The emotion that hit me was totally confusing and unexpected. How could I be this upset about someone I hadn’t spoken to for 20 years?
In the hours that followed hearing the news I couldn’t think or focus or stop crying. I had to cancel a meeting and I felt a fraud. It wasn’t like she was still one of my best friends. Then I’d be ‘allowed’ to be upset.
Then I remembered my training – it’s ok to feel whatever you are feeling. And I was feeling every emotion. I was also flooded with memories of her. All the crazy fun we had, all the teenage drama, the finding our way as adults and all the pain.
I had always hoped one day our paths would cross naturally. We would grab a drink and hear how our lives had turned out. I had often wondered whether she was happy. What career did she choose? Where was she living and with who? Within a few hours of hearing she had died, I finally found all this out. And I was full of regret. Why hadn’t I just contacted her to ask her. Why hadn’t I reached out to tell her, that despite everything, I still hold many wonderful memories of her?
Then an interesting thing happened. As the shock wore off, so did the regrets. In fact within a few days there were no regrets. Just some sadness. There was actually no unfinished business.
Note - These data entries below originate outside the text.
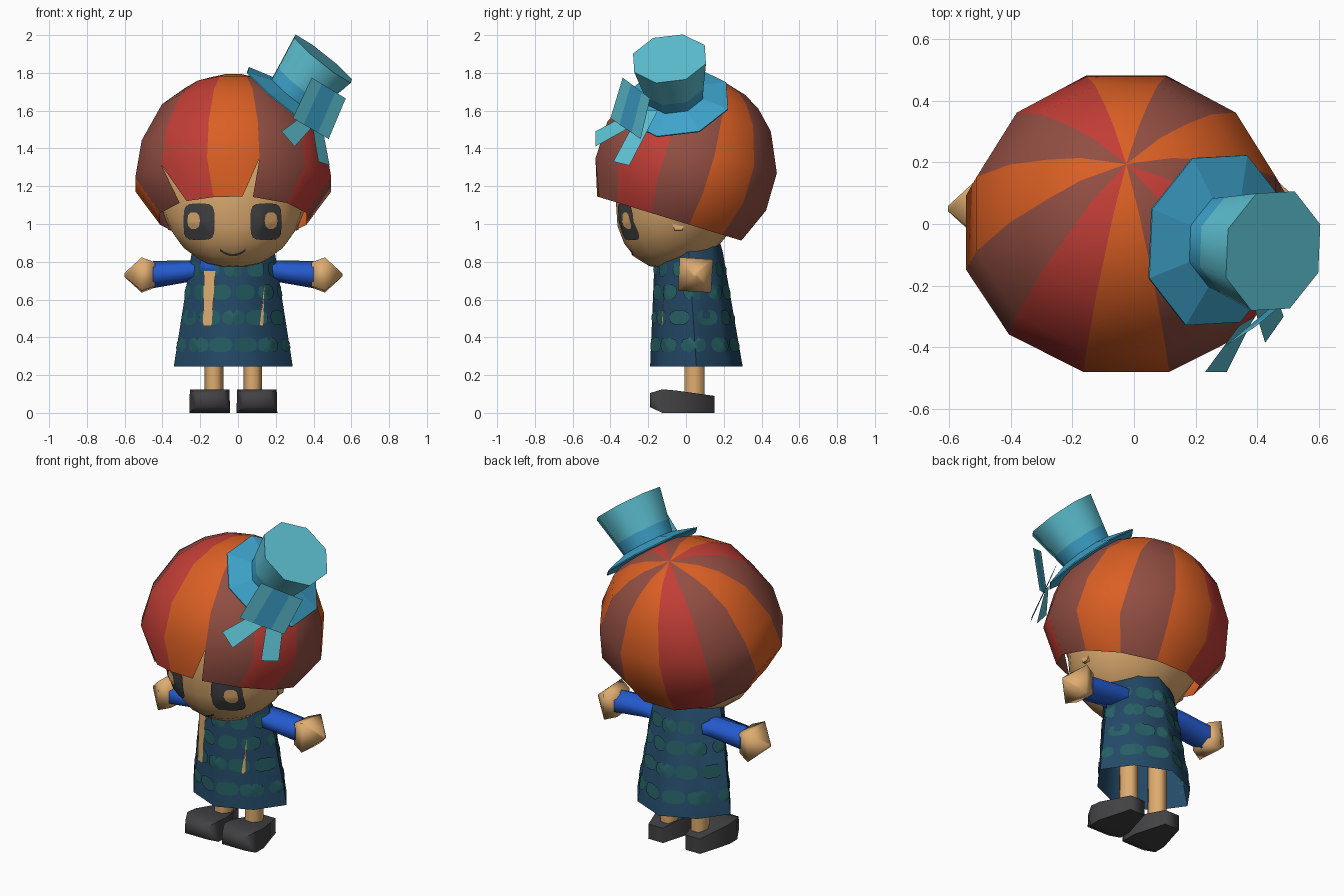
import bpy, bmesh, math
from math import sin, cos, pi, radians
from mathutils import Vector, Matrix
from mathutils.bvhtree import BVHTree

if "Cube" in bpy.data.objects:
    bpy.data.objects.remove(bpy.data.objects["Cube"])

CX = -0.025  # body centre line


def material(name, r, g, b):
    lin = [(c / 255 / 12.92) if c < 10 else ((c / 255 + 0.055) / 1.055) ** 2.4 for c in (r, g, b)]
    m = bpy.data.materials.new(name)
    m.diffuse_color = (*lin, 1)
    m.use_nodes = True
    m.node_tree.nodes["Principled BSDF"].inputs["Base Color"].default_value = m.diffuse_color
    return m


ORANGE = material("hair orange", 218, 95, 36)
BROWN = material("hair brown", 146, 78, 66)
RED = material("hair red", 194, 62, 54)
SKIN = material("skin", 222, 172, 112)
CHARCOAL = material("charcoal", 66, 65, 67)
NAVY = material("dress navy", 36, 74, 104)
TEAL = material("dress teal", 38, 96, 100)
BLUE = material("sleeve blue", 36, 90, 206)
CYAN = material("hat cyan", 94, 194, 212)
HATBLUE = material("hat blue", 62, 164, 204)


def finish(name, bm, mats, smooth=None, outward=True):
    bmesh.ops.remove_doubles(bm, verts=bm.verts, dist=1e-4)
    if outward:
        bmesh.ops.recalc_face_normals(bm, faces=bm.faces)
    me = bpy.data.meshes.new(name)
    bm.to_mesh(me)
    bm.free()
    ob = bpy.data.objects.new(name, me)
    bpy.context.collection.objects.link(ob)
    for m in mats:
        me.materials.append(m)
    if smooth:
        bpy.ops.object.select_all(action='DESELECT')
        ob.select_set(True)
        bpy.context.view_layer.objects.active = ob
        bpy.ops.object.shade_smooth_by_angle(angle=radians(smooth))
    return ob


def loft(name, rings, mats, smooth=None, caps=(True, True), rule=None):
    """Join rings of equal point counts with quads; rule gives each band's material."""
    bm = bmesh.new()
    vs = [[bm.verts.new(p) for p in r] for r in rings]
    n = len(vs[0])
    for k in range(len(vs) - 1):
        for i in range(n):
            j = (i + 1) % n
            f = bm.faces.new((vs[k][i], vs[k][j], vs[k + 1][j], vs[k + 1][i]))
            f.material_index = rule(k) if rule else 0
    for use, ring, k in ((caps[0], vs[0][::-1], 0), (caps[1], vs[-1], len(vs) - 2)):
        if use:
            bm.faces.new(ring).material_index = rule(k) if rule else 0
    return finish(name, bm, mats, smooth)


def ring_z(cx, cy, z, rx, ry, n, a0=0.0, odd=1.0):
    return [Vector((cx + rx * cos(a0 + 2 * pi * i / n) * (odd if i % 2 else 1),
                    cy + ry * sin(a0 + 2 * pi * i / n) * (odd if i % 2 else 1), z)) for i in range(n)]


def tree_of(ob):
    return BVHTree.FromPolygons([v.co for v in ob.data.vertices], [p.vertices[:] for p in ob.data.polygons])


def decal(name, tree, mat, patches, off):
    """Thin painted plates: each patch (origin, u, direction, outline) is projected on a surface."""
    bm = bmesh.new()
    for o, u, d, outline in patches:
        ma = sum(p[0] for p in outline) / len(outline)
        mb = sum(p[1] for p in outline) / len(outline)

        def put(a, b):
            hit = tree.ray_cast(o + u * a + Vector((0, 0, b)), d)[0]
            return bm.verts.new(hit - d * off) if hit else None
        mid = put(ma, mb)
        rows = [[put(ma + (a - ma) * s, mb + (b - mb) * s) for a, b in outline] for s in (.2, .4, .6, .8, 1)]
        for i in range(len(outline)):
            j = (i + 1) % len(outline)
            quads = [(mid, rows[0][i], rows[0][j])]
            quads += [(rows[k][i], rows[k + 1][i], rows[k + 1][j], rows[k][j]) for k in range(4)]
            for q in quads:
                if all(q):
                    f = bm.faces.new(q)
                    f.normal_update()
                    if f.normal.dot(d) > 0:
                        f.normal_flip()
    return finish(name, bm, [mat], 60, outward=False)


def blob(cx, cz, w, h, n=12, p=0.6):
    def s(t):
        return math.copysign(abs(t) ** p, t)
    return [(cx + w * s(cos(2 * pi * i / n)), cz + h * s(sin(2 * pi * i / n))) for i in range(n)]


# Head: full chin in front, rising towards the neck
bm = bmesh.new()
bmesh.ops.create_uvsphere(bm, u_segments=16, v_segments=12, radius=1)
for v in bm.verts:
    v.co = Vector((CX + 0.40 * v.co.x, -0.015 + 0.36 * v.co.y, 1.18 + 0.432 * v.co.z))
    if v.co.z < 1.1:
        v.co.z += 0.25 * max(0, v.co.y + 0.12) - 0.3 * max(0, -v.co.y - 0.1)
head = finish("head", bm, [SKIN], 60)

# Ears
for s in (-1, 1):
    loft("ear", [[Vector((CX + s * x, -0.04 + r * cos(a), 1.02 + 1.5 * r * sin(a))) for a in
                  [i * pi / 3 for i in range(6)]] for x, r in ((0.30, 0.045), (0.345, 0.04))], [SKIN], 70)

# Painted face
face = tree_of(head)
FRONT = (Vector((0, -2, 0)), Vector((1, 0, 0)), Vector((0, 1, 0)))
decal("eyes", face, CHARCOAL, [(*FRONT, blob(x, 1.012, 0.083, 0.098, 16, 0.5)) for x in (-0.206, 0.148)], 0.008)
decal("eye_highlights", face, SKIN, [(*FRONT, blob(x, 1.018, 0.034, 0.045, 10, 0.8)) for x in (-0.235, 0.175)], 0.013)
smile = []
for i in range(6):
    a, b = [(-0.095 + 0.135 * t / 6, 0.835 + 0.027 * ((t - 3) / 3) ** 2) for t in (i, i + 1)]
    smile.append((*FRONT, [(a[0], a[1] - .006), (b[0], b[1] - .006), (b[0], b[1] + .006), (a[0], a[1] + .006)]))
decal("smile", face, CHARCOAL, smile, 0.006)

# Hair: tilted dome of twelve coloured wedges with two notches in the fringe
# each ring: polar angle, side radius, backward tilt
RINGS = ((0, .50, 23), (18, .50, 22), (32, .50, 20), (50, .51, 18), (77, .515, 17), (101, .547, 17), (125, .49, 17))
STRIPES = (0, 1, 2, 1, 0, 1, 0, 2, 1, 0, 1, 2)
bm = bmesh.new()
for s, colour in enumerate(STRIPES):
    cols = []
    for end in (0, 1):
        col = []
        for p, rx, lean in RINGS:
            a = 255 + 30 * (s + end)
            if p == RINGS[-1][0]:
                a += -8 if (s, end) == (0, 1) else 7 if (s, end) == (11, 0) else 0
            a, q = radians(a), radians(p)
            turn = Matrix.Rotation(radians(-lean), 3, 'X')
            col.append(Vector((CX, 0, 1.3)) +
                       turn @ Vector((rx * sin(q) * cos(a), .498 * sin(q) * sin(a), .497 * cos(q))))
        cols.append(col)
    for k in range(len(RINGS) - 1):
        pts = [cols[0][k], cols[0][k + 1], cols[1][k + 1]] + ([cols[1][k]] if k else [])
        bm.faces.new([bm.verts.new(p) for p in pts]).material_index = colour
finish("hair", bm, [ORANGE, BROWN, RED], 60, outward=False)

# Dress: open flared skirt with a peaked collar
dress = loft("dress", [ring_z(CX, 0.055, 0.245, .315, .245, 8, 0, .91),
                       ring_z(CX, 0.015, 0.85, .22, .18, 8, 0, .95),
                       ring_z(CX, 0.11, 0.94, .06, .06, 8, 0)], [NAVY], 50, caps=(False, True))
dtree = tree_of(dress)
spots = []
for row, z in enumerate((0.36, 0.505, 0.64, 0.76)):
    for i in range(10):
        a = 2 * pi * (i + 0.5 * (row % 2)) / 10
        out = Vector((cos(a), sin(a), 0))
        w = 0.067 - 0.006 * row
        spots.append((Vector((CX, 0.04, z)) + out, Vector((-sin(a), cos(a), 0)), -out, blob(0, 0, w, 0.04, 10, 0.75)))
decal("dress_spots", dtree, TEAL, spots, 0.005)
decal("dress_openings", dtree, SKIN,
      [(*FRONT, [(-.185, .46), (-.14, .46), (-.12, .75), (-.18, .75)]),
       (*FRONT, [(.115, .46), (.135, .46), (.14, .68)])], 0.011)
decal("collar", dtree, BLUE, [(*FRONT, [(-.2, .75), (-.12, .75), (-.11, .81), (-.2, .81)])], 0.011)


# Arms, hands, legs and shoes
def ring_x(x, y, z, ry, rz, n, a0):
    return [Vector((x, y + ry * cos(a0 + 2 * pi * i / n), z + rz * sin(a0 + 2 * pi * i / n))) for i in range(n)]


for s in (-1, 1):
    loft("sleeve", [ring_x(CX + s * x, 0.05, z, ry, rz, 6, pi / 6) for x, z, ry, rz in
                    ((0.1, .755, .09, .052), (0.22, .752, .095, .056), (0.425, .732, .083, .072))], [BLUE], 70)
    loft("hand", [ring_x(CX + s * x, 0.05, 0.73, r, r, 4, pi / 4 - 0.06) for x, r in
                  ((.415, .09), (.485, .125), (.577, .012))], [SKIN], 100)
    lx = CX + s * 0.103
    loft("leg", [ring_z(lx, 0.045, z, .05, .06, 6) for z in (0.06, 0.5)], [SKIN], 70)
    shoe = ((.15, .05, .0, .09), (-.05, .108, .0, .118), (-.125, .108, .0, .125), (-.19, .075, .03, .105))
    loft("shoe", [[Vector((CX + s * .125 + w * i, y, z)) for i, z in ((-1, lo), (1, lo), (.97, hi), (-.97, hi))]
                  for y, w, lo, hi in shoe], [CHARCOAL], 80)

# Top hat, tilted on the side of the head
axis = Vector((0.185, -0.035, 0.23)).normalized()
hat = Matrix.Translation((0.264, -0.052, 1.643)) @ Vector((0, 0, 1)).rotation_difference(axis).to_matrix().to_4x4()


def hat_ring(r, z):
    return [hat @ p for p in ring_z(0, 0, z, r, r, 8, pi / 8)]


loft("hat_brim", [hat_ring(.295, .0), hat_ring(.295, .006), hat_ring(.155, .05)], [HATBLUE])
loft("hat_crown", [hat_ring(.155, .04), hat_ring(.17, .12), hat_ring(.207, .3)], [HATBLUE, CYAN], 50,
     rule=lambda k: k)


# Bow with a darker middle, and its ribbon tails
def plate(name, pts, mats, cuts=(0, 1)):
    """Flat four-cornered plate, split into strips that alternate between the materials."""
    b = bmesh.new()
    p = [Vector(q) for q in pts]
    for k in range(len(cuts) - 1):
        s, t = cuts[k], cuts[k + 1]
        strip = (p[0].lerp(p[3], s), p[1].lerp(p[2], s), p[1].lerp(p[2], t), p[0].lerp(p[3], t))
        b.faces.new([b.verts.new(q) for q in strip]).material_index = k % len(mats)
    finish(name, b, mats, outward=False)


plate("bow", [(.39, -.335, 1.775), (.29, -.40, 1.56), (.48, -.24, 1.45), (.57, -.19, 1.665)],
      [CYAN, HATBLUE], (0, .3, .7, 1))
plate("ribbon_front", [(.23, -.48, 1.49), (.30, -.48, 1.41), (.39, -.30, 1.51), (.34, -.33, 1.57)], [CYAN])
plate("ribbon_side", [(.425, -.385, 1.33), (.485, -.30, 1.31), (.43, -.15, 1.60), (.38, -.24, 1.60)], [CYAN])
The funny thing about death is how final it is. We hear this so much. We are advised we must pre-empt regrets by telling those we love how much we love them and making peace with people who have wronged us. For me, its actually more about making peace with the past and being sure of your choices. So when a bereavement comes knocking at your door, it’s OK to feel however you feel. For me it turned out to be grief for what I’d hoped for. And her death meant that possibility, however small, was now gone.
So how ‘should’ we feel when someone we were once close to dies? Whatever you feel is OK.
- Know that any bereavement can trigger feelings and emotions
- Reach out to friends or family that might have known the person that died. Often we want to connect with those that knew the person. But not everyone feels the same so take their lead.
- Write to the person who died and then put it away or burn or delete it. You don’t have to do this just once either. Do as many times as you feel to.
- Go through old photos, acknowledge and treasure the good times.
- Call our helpline or visit our grief chat if you are struggling to process your feelings – we can help talk through these emotions.
- Above all be kind to yourself. It’s often a shock, whoever dies.